### [DATA]
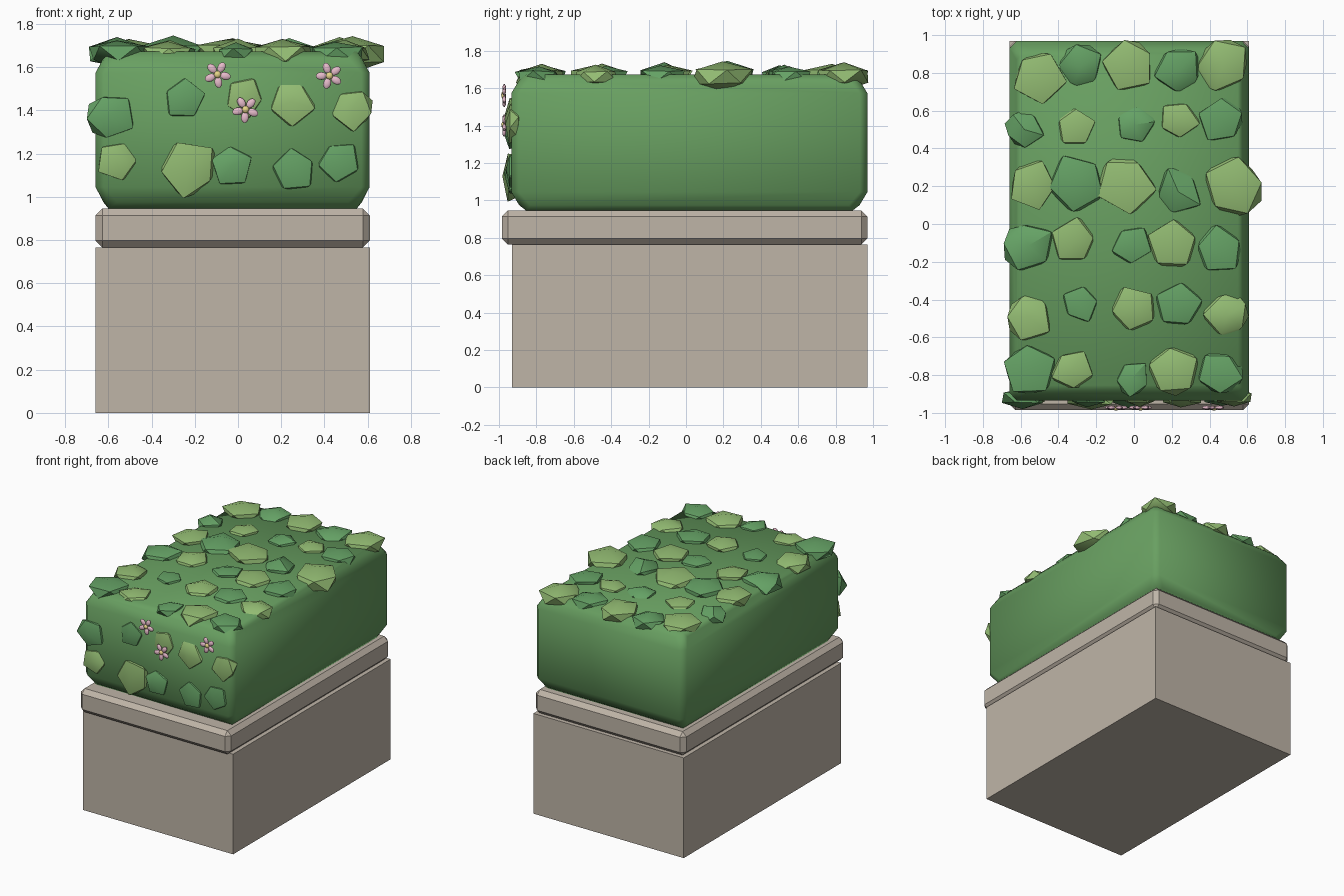
import bpy, bmesh, math, random
from mathutils import Vector, Matrix

if "Cube" in bpy.data.objects:
    bpy.data.objects.remove(bpy.data.objects["Cube"])

random.seed(4)


def material(name, rgb):
    m = bpy.data.materials.new(name)
    m.diffuse_color = (*rgb, 1)
    m.use_nodes = True
    m.node_tree.nodes["Principled BSDF"].inputs["Base Color"].default_value = m.diffuse_color
    return m


STONE = material("stone", (0.52, 0.46, 0.39))
HEDGE = material("hedge_green", (0.14, 0.35, 0.12))
LIGHT = material("leaf_light", (0.29, 0.50, 0.17))
DARK = material("leaf_dark", (0.13, 0.36, 0.13))
PINK = material("petal_pink", (0.80, 0.50, 0.60))
YELLOW = material("flower_yellow", (0.80, 0.68, 0.25))


def finish(bm, name, mat, smooth=None):
    bmesh.ops.recalc_face_normals(bm, faces=bm.faces)
    me = bpy.data.meshes.new(name)
    bm.to_mesh(me)
    bm.free()
    me.materials.append(mat)
    ob = bpy.data.objects.new(name, me)
    bpy.context.collection.objects.link(ob)
    if smooth:
        bpy.ops.object.select_all(action='DESELECT')
        ob.select_set(True)
        bpy.context.view_layer.objects.active = ob
        bpy.ops.object.shade_smooth_by_angle(angle=math.radians(smooth))
    return ob


def box(name, lo, hi, mat, bevel=0):
    lo, hi = Vector(lo), Vector(hi)
    bm = bmesh.new()
    bmesh.ops.create_cube(bm, size=1, matrix=Matrix.Translation((lo + hi) / 2)
                          @ Matrix.Diagonal((*(hi - lo), 1)))
    if bevel:
        bmesh.ops.bevel(bm, geom=bm.edges[:], offset=bevel, segments=1, affect='EDGES')
    return finish(bm, name, mat)


# Stone planter: plinth and chamfered cap
box("plinth", (-0.66, -0.93, 0), (0.61, 0.97, 0.765), STONE)
box("cap_slab", (-0.66, -0.985, 0.765), (0.61, 0.97, 0.945), STONE, 0.032)

# Hedge block: hull of softened corner points, mirrored into all eight corners
bm = bmesh.new()
half = Vector((0.634, 0.952, 0.364))
insets = [(0, .04, .1), (.038, 0, .1), (.036, .1, .03), (.1, .042, .03), (.06, .08, 0)]
for sx in (-1, 1):
    for sy in (-1, 1):
        for sz in (-1, 1):
            for i in insets:
                p = half - Vector(i)
                bm.verts.new((p.x * sx - 0.025, p.y * sy + 0.018, p.z * sz + 1.309))
bmesh.ops.convex_hull(bm, input=bm.verts[:])
bmesh.ops.dissolve_limit(bm, angle_limit=0.01, verts=bm.verts[:], edges=bm.edges[:])
finish(bm, "hedge_block", HEDGE, 40)


def leaf(name, pos, r, mat, tilt=0):
    """Flattened, jittered icosahedron; tilt turns it to face the front."""
    bm = bmesh.new()
    bmesh.ops.create_icosphere(bm, subdivisions=1, radius=1)
    for v in bm.verts:
        v.co *= random.uniform(0.88, 1.2)
    m = (Matrix.Translation(pos) @ Matrix.Rotation(tilt, 4, 'X')
         @ Matrix.Rotation(random.uniform(0, 6.28), 4, 'Z')
         @ Matrix.Diagonal((r * 1.03, r * 1.03, r * 0.5, 1)))
    bm.transform(m)
    finish(bm, name, mat, 35)


# Leaf clumps on top: (x, y, radius), alternating shades
top = [
    (-.505, .78, .14), (-.28, .835, .115), (-.025, .845, .135), (.235, .81, .13), (.47, .845, .145),
    (-.58, .50, .105), (-.31, .515, .10), (0, .525, .107), (.23, .55, .108), (.465, .55, .12),
    (-.535, .205, .125), (-.30, .22, .148), (-.04, .215, .15), (.235, .17, .125), (.53, .195, .155),
    (-.56, -.115, .135), (-.315, -.095, .12), (-.013, -.11, .103), (.205, -.105, .135), (.45, -.137, .122),
    (-.56, -.49, .13), (-.285, -.42, .098), (0, -.45, .117), (.235, -.43, .117), (.495, -.485, .122),
    (-.56, -.765, .135), (-.325, -.77, .108), (-.01, -.815, .095), (.205, -.77, .132), (.45, -.785, .122)]
for i, (x, y, r) in enumerate(top):
    leaf(f"top_leaf_{i + 1}", (x, y, 1.662), r, DARK if i % 2 else LIGHT)

# Leaf clumps on the front: (x, z, radius)
front_dark = [(-.59, 1.375, .108), (-.25, 1.455, .093), (-.03, 1.145, .093),
              (.26, 1.125, .102), (.465, 1.165, .097)]
front_light = [(.03, 1.46, .095), (.247, 1.44, .105), (.53, 1.41, .1),
               (-.56, 1.17, .095), (-.225, 1.13, .132)]
for mat, spots in ((DARK, front_dark), (LIGHT, front_light)):
    for i, (x, z, r) in enumerate(spots):
        leaf(f"front_{mat.name}_{i + 1}", (x, -0.92, z), r, mat, math.pi / 2)


def ellipsoid(bm, m):
    bmesh.ops.create_uvsphere(bm, u_segments=10, v_segments=6, radius=1, matrix=m)


# Five-petalled flowers on the front
for n, (x, z, turn) in enumerate([(-.095, 1.566, 0.2), (.035, 1.404, 0.4), (.423, 1.56, 0.6)]):
    at = Matrix.Translation((x, -0.972, z))
    bm = bmesh.new()
    for k in range(5):
        ellipsoid(bm, at @ Matrix.Rotation(turn + k * math.tau / 5, 4, 'Y')
                  @ Matrix.Translation((.037, 0, 0)) @ Matrix.Diagonal((.027, .010, .018, 1)))
    finish(bm, f"flower_petals_{n + 1}", PINK, 60)
    bm = bmesh.new()
    ellipsoid(bm, at @ Matrix.Translation((0, -.004, 0)) @ Matrix.Diagonal((.017, .012, .017, 1)))
    finish(bm, f"flower_centre_{n + 1}", YELLOW, 60)
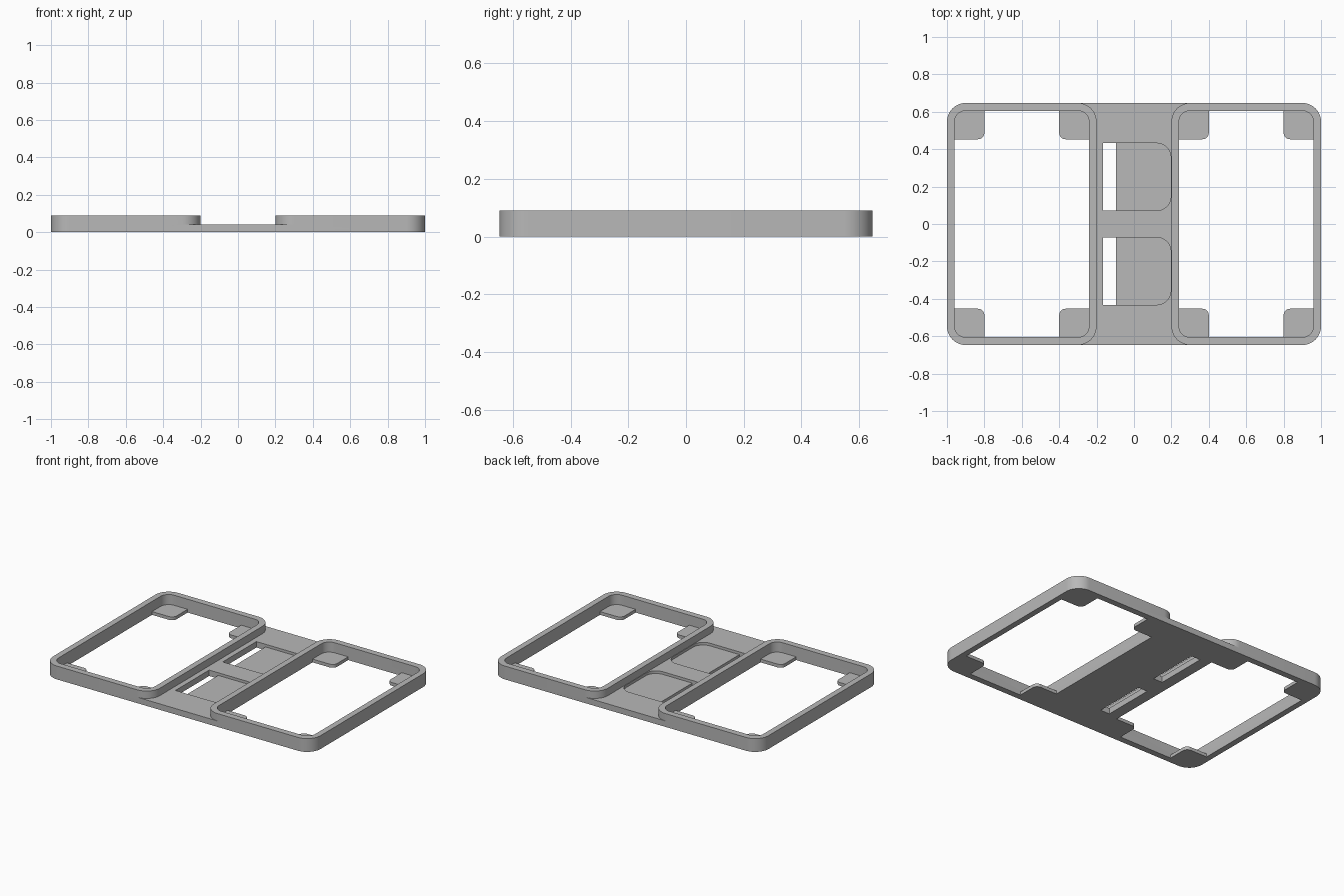
import bpy, bmesh
from math import sin, cos, pi, radians
from mathutils import Vector

cube = bpy.data.objects.get("Cube")
if cube:
    bpy.data.objects.remove(cube, do_unlink=True)

HALF_Y, INNER_Y = 0.647, 0.605      # outer and inner half depth of the frames
HEIGHT, PLATE, THIN = 0.09, 0.04, 0.022
STEPS = 12

grey = bpy.data.materials.new("matte_grey")
grey.use_nodes = True
colour = (0.48, 0.48, 0.48, 1)
grey.diffuse_color = colour
for node in grey.node_tree.nodes:
    if node.type == "BSDF_PRINCIPLED":
        node.inputs["Base Color"].default_value = colour


def quarters(corners):
    """Mirror the corners of one quadrant into a closed outline."""
    top = corners + [(-x, y, r) for x, y, r in reversed(corners)]
    return top + [(-x, -y, r) for x, y, r in top]


def rounded(corners):
    """Fillet every square corner (x, y, radius)."""
    points = []
    for i, (x, y, r) in enumerate(corners):
        c = Vector((x, y))
        if r == 0:
            points.append(c)
            continue
        back = (Vector(corners[i - 1][:2]) - c).normalized()
        ahead = (Vector(corners[(i + 1) % len(corners)][:2]) - c).normalized()
        centre = c + (back + ahead) * r
        for k in range(STEPS + 1):
            a = pi / 2 * k / STEPS
            points.append(centre - (ahead * cos(a) + back * sin(a)) * r)
    return points


def prism(name, corners, z0, z1, cx=0, cy=0):
    bm = bmesh.new()
    face = bm.faces.new([bm.verts.new((p.x + cx, p.y + cy, z0)) for p in rounded(corners)])
    out = bmesh.ops.extrude_face_region(bm, geom=[face])
    verts = [g for g in out["geom"] if isinstance(g, bmesh.types.BMVert)]
    bmesh.ops.translate(bm, verts=verts, vec=(0, 0, z1 - z0))
    bmesh.ops.recalc_face_normals(bm, faces=bm.faces)
    mesh = bpy.data.meshes.new(name)
    bm.to_mesh(mesh)
    bm.free()
    mesh.materials.append(grey)
    obj = bpy.data.objects.new(name, mesh)
    bpy.context.collection.objects.link(obj)
    return obj


# Solid block that everything is cut from
tray = prism("double_frame_tray", quarters([(1, HALF_Y, 0.1)]), 0, HEIGHT)
cutters = []

# Lowered bridge between the two frames
cutters.append(prism("bridge_recess", quarters(
    [(0.2, HALF_Y, 0.1), (0.35, HALF_Y, 0), (0.35, 0.75, 0)][::1]), PLATE, 0.2))

# Frame openings, leaving thin tabs in the corners
opening = quarters([(0.36, INNER_Y, 0.06)])
between_tabs = quarters([(0.36, 0.453, 0), (0.2, 0.453, 0.035), (0.2, INNER_Y, 0)])
for cx in (-0.6, 0.6):
    cutters.append(prism("frame_opening", opening, THIN, 0.2, cx))
    cutters.append(prism("tab_opening", between_tabs, -0.1, THIN + 0.01, cx))

# Bridge pockets, rounded on one side, with a through slot on the other
for cy in (-0.252, 0.252):
    pocket = [(-0.165, -0.18, 0), (0.197, -0.18, 0.075), (0.197, 0.18, 0.075), (-0.165, 0.18, 0)]
    slot = [(-0.165, -0.18, 0), (-0.097, -0.18, 0), (-0.097, 0.18, 0), (-0.165, 0.18, 0)]
    cutters.append(prism("pocket", pocket, THIN, 0.06, 0, cy))
    cutters.append(prism("slot", slot, -0.1, 0.06, 0, cy))

# Apply the cuts
bpy.ops.object.select_all(action="DESELECT")
bpy.context.view_layer.objects.active = tray
tray.select_set(True)
for cutter in cutters:
    cutter.hide_render = True
    mod = tray.modifiers.new("cut", "BOOLEAN")
    mod.operation, mod.solver, mod.object = "DIFFERENCE", "EXACT", cutter
    bpy.ops.object.modifier_apply(modifier=mod.name)
for cutter in cutters:
    bpy.data.objects.remove(cutter, do_unlink=True)

bpy.ops.object.shade_smooth_by_angle(angle=radians(30))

### [YOUR OBJECTIVE]
Say again, exactly, only those lines of the records that run from the start through the line with "(0.14, 0.35, 0.12))". Pictures are to be skipped.

### [RESPONSE TO THIS EXERCISE]
import bpy, bmesh, math, random
from mathutils import Vector, Matrix

if "Cube" in bpy.data.objects:
    bpy.data.objects.remove(bpy.data.objects["Cube"])

random.seed(4)


def material(name, rgb):
    m = bpy.data.materials.new(name)
    m.diffuse_color = (*rgb, 1)
    m.use_nodes = True
    m.node_tree.nodes["Principled BSDF"].inputs["Base Color"].default_value = m.diffuse_color
    return m


STONE = material("stone", (0.52, 0.46, 0.39))
HEDGE = material("hedge_green", (0.14, 0.35, 0.12))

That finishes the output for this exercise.